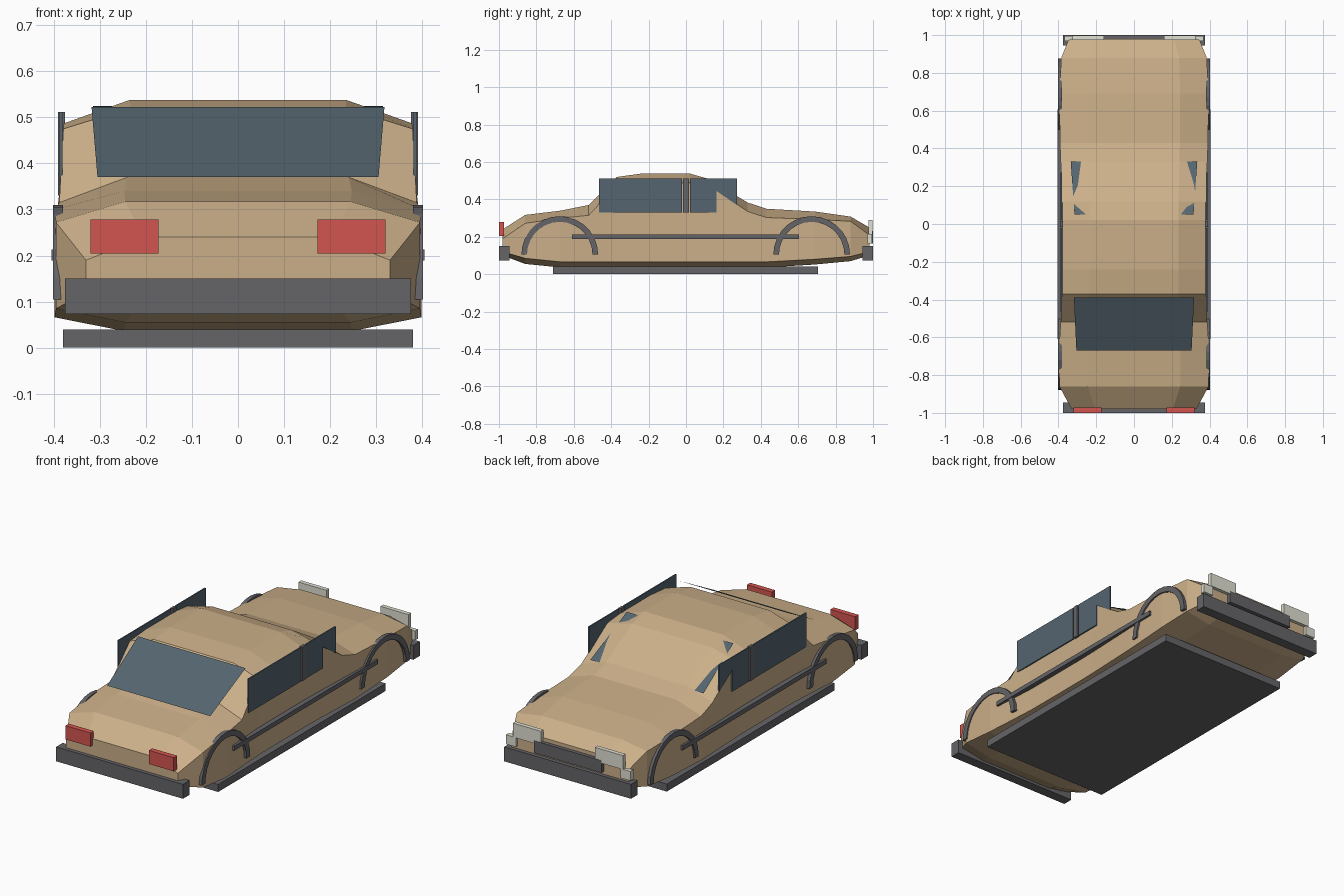
import bpy, bmesh, math


def mat(name, r, g, b):
    m = bpy.data.materials.new(name)
    m.diffuse_color = (r, g, b, 1)
    return m


TAN = mat("tan_paint", 0.60, 0.43, 0.25)
GLASS = mat("dark_glass", 0.09, 0.13, 0.16)
RED = mat("red_lens", 0.65, 0.09, 0.08)
LENS = mat("clear_lens", 0.75, 0.75, 0.65)
DARK = mat("dark_trim", 0.13, 0.13, 0.14)


def build(name, verts, faces, material):
    bm = bmesh.new()
    vs = [bm.verts.new(v) for v in verts]
    for f in faces:
        bm.faces.new([vs[i] for i in f])
    bmesh.ops.recalc_face_normals(bm, faces=bm.faces)
    me = bpy.data.meshes.new(name)
    bm.to_mesh(me)
    bm.free()
    me.materials.append(material)
    ob = bpy.data.objects.new(name, me)
    bpy.context.collection.objects.link(ob)
    return ob


def loft(name, rings, material):
    n = len(rings[0])
    faces = [[k * n + i, k * n + (i + 1) % n, (k + 1) * n + (i + 1) % n, (k + 1) * n + i]
             for k in range(len(rings) - 1) for i in range(n)]
    faces += [list(range(n)), [(len(rings) - 1) * n + i for i in range(n)]]
    return build(name, [v for r in rings for v in r], faces, material)


def box(name, x, y, z, material):
    return loft(name, [[(a, y[0], z[0]), (a, y[1], z[0]), (a, y[1], z[1]), (a, y[0], z[1])]
                       for a in x], material)


def plate(name, x0, x1, yz, material):
    # side-view outline given thickness in x
    return loft(name, [[(x, y, z) for y, z in yz] for x in (x0, x1)], material)


# body shell: eight-sided sections (y, half width, underside, sill, shoulder, top)
stations = [
    (-0.98, 0.33, 0.10, 0.12, 0.19, 0.24),
    (-0.86, 0.395, 0.055, 0.085, 0.272, 0.317),
    (-0.67, 0.398, 0.036, 0.066, 0.30, 0.34),
    (-0.52, 0.388, 0.036, 0.066, 0.315, 0.37),
    (-0.37, 0.379, 0.036, 0.066, 0.475, 0.52),
    (-0.24, 0.378, 0.036, 0.066, 0.487, 0.538),
    (0.02, 0.378, 0.036, 0.066, 0.487, 0.538),
    (0.12, 0.38, 0.036, 0.066, 0.475, 0.51),
    (0.33, 0.388, 0.036, 0.066, 0.335, 0.383),
    (0.43, 0.392, 0.036, 0.066, 0.303, 0.35),
    (0.69, 0.395, 0.052, 0.08, 0.293, 0.335),
    (0.88, 0.385, 0.07, 0.095, 0.283, 0.308),
    (0.98, 0.345, 0.10, 0.12, 0.21, 0.25),
]
rings = []
for y, w, b, s, sh, t in stations:
    half = [(0.62 * w, b), (w, s), (w, sh), (0.62 * w, t)]
    rings.append([(x, y, z) for x, z in half] + [(-x, y, z) for x, z in reversed(half)])
loft("body", rings, TAN)

# floor pan, bumpers, grille
box("floor_pan", (-0.38, 0.38), (-0.71, 0.705), (0, 0.04), DARK)
box("tail_bumper", (-0.375, 0.375), (-1.0, -0.945), (0.073, 0.15), DARK)
box("nose_bumper", (-0.375, 0.375), (0.945, 1.0), (0.073, 0.15), DARK)
box("grille", (-0.2, 0.2), (0.97, 1.0), (0.165, 0.23), DARK)

# front and rear glass: single sloping sheets
build("rear_window", [(-0.305, -0.67, 0.37), (0.305, -0.67, 0.37),
                      (0.318, -0.39, 0.523), (-0.318, -0.39, 0.523)], [[0, 1, 2, 3]], GLASS)
build("windscreen", [(-0.335, 0.33, 0.37), (0.335, 0.33, 0.37),
                     (0.315, 0.05, 0.525), (-0.315, 0.05, 0.525)], [[0, 1, 2, 3]], GLASS)

for side, s in (("left", -1), ("right", 1)):
    # lights
    box(side + "_tail_light", (s * 0.173, s * 0.32), (-1.0, -0.972), (0.205, 0.278), RED)
    box(side + "_headlight", (s * 0.16, s * 0.325), (0.975, 0.998), (0.215, 0.29), LENS)
    box(side + "_indicator", (s * 0.31, s * 0.368), (0.97, 0.995), (0.165, 0.215), LENS)
    # side glass and door pillar
    plate(side + "_rear_side_window", s * 0.381, s * 0.388,
          [(-0.465, 0.33), (-0.022, 0.33), (-0.022, 0.512), (-0.465, 0.512)], GLASS)
    plate(side + "_front_side_window", s * 0.381, s * 0.388,
          [(0.022, 0.33), (0.163, 0.33), (0.163, 0.445), (0.272, 0.37),
           (0.272, 0.512), (0.022, 0.512)], GLASS)
    box(side + "_door_pillar", (s * 0.375, s * 0.391), (-0.015, 0.015), (0.33, 0.512), DARK)
    # side rubbing strip
    box(side + "_side_strip", (s * 0.375, s * 0.405), (-0.61, 0.605), (0.189, 0.213), DARK)
    # wheel arches
    for end, yc in (("tail", -0.675), ("nose", 0.672)):
        angles = [math.pi * i / 14 for i in range(15)]
        arch = []
        for a in angles:
            c, d = math.cos(a), math.sin(a)
            arch.append([(x, yc + r * c, 0.105 + r * d)
                         for x, r in ((s * 0.38, 0.175), (s * 0.402, 0.175),
                                      (s * 0.402, 0.205), (s * 0.38, 0.205))])
        loft(side + "_" + end + "_wheel_arch", arch, DARK)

□ □ □ □

Wherever the word "rings" turns up in the material, copy the whole line.

def loft(name, rings, material):
    n = len(rings[0])
             for k in range(len(rings) - 1) for i in range(n)]
    faces += [list(range(n)), [(len(rings) - 1) * n + i for i in range(n)]]
    return build(name, [v for r in rings for v in r], faces, material)
rings = []
    rings.append([(x, y, z) for x, z in half] + [(-x, y, z) for x, z in reversed(half)])
loft("body", rings, TAN)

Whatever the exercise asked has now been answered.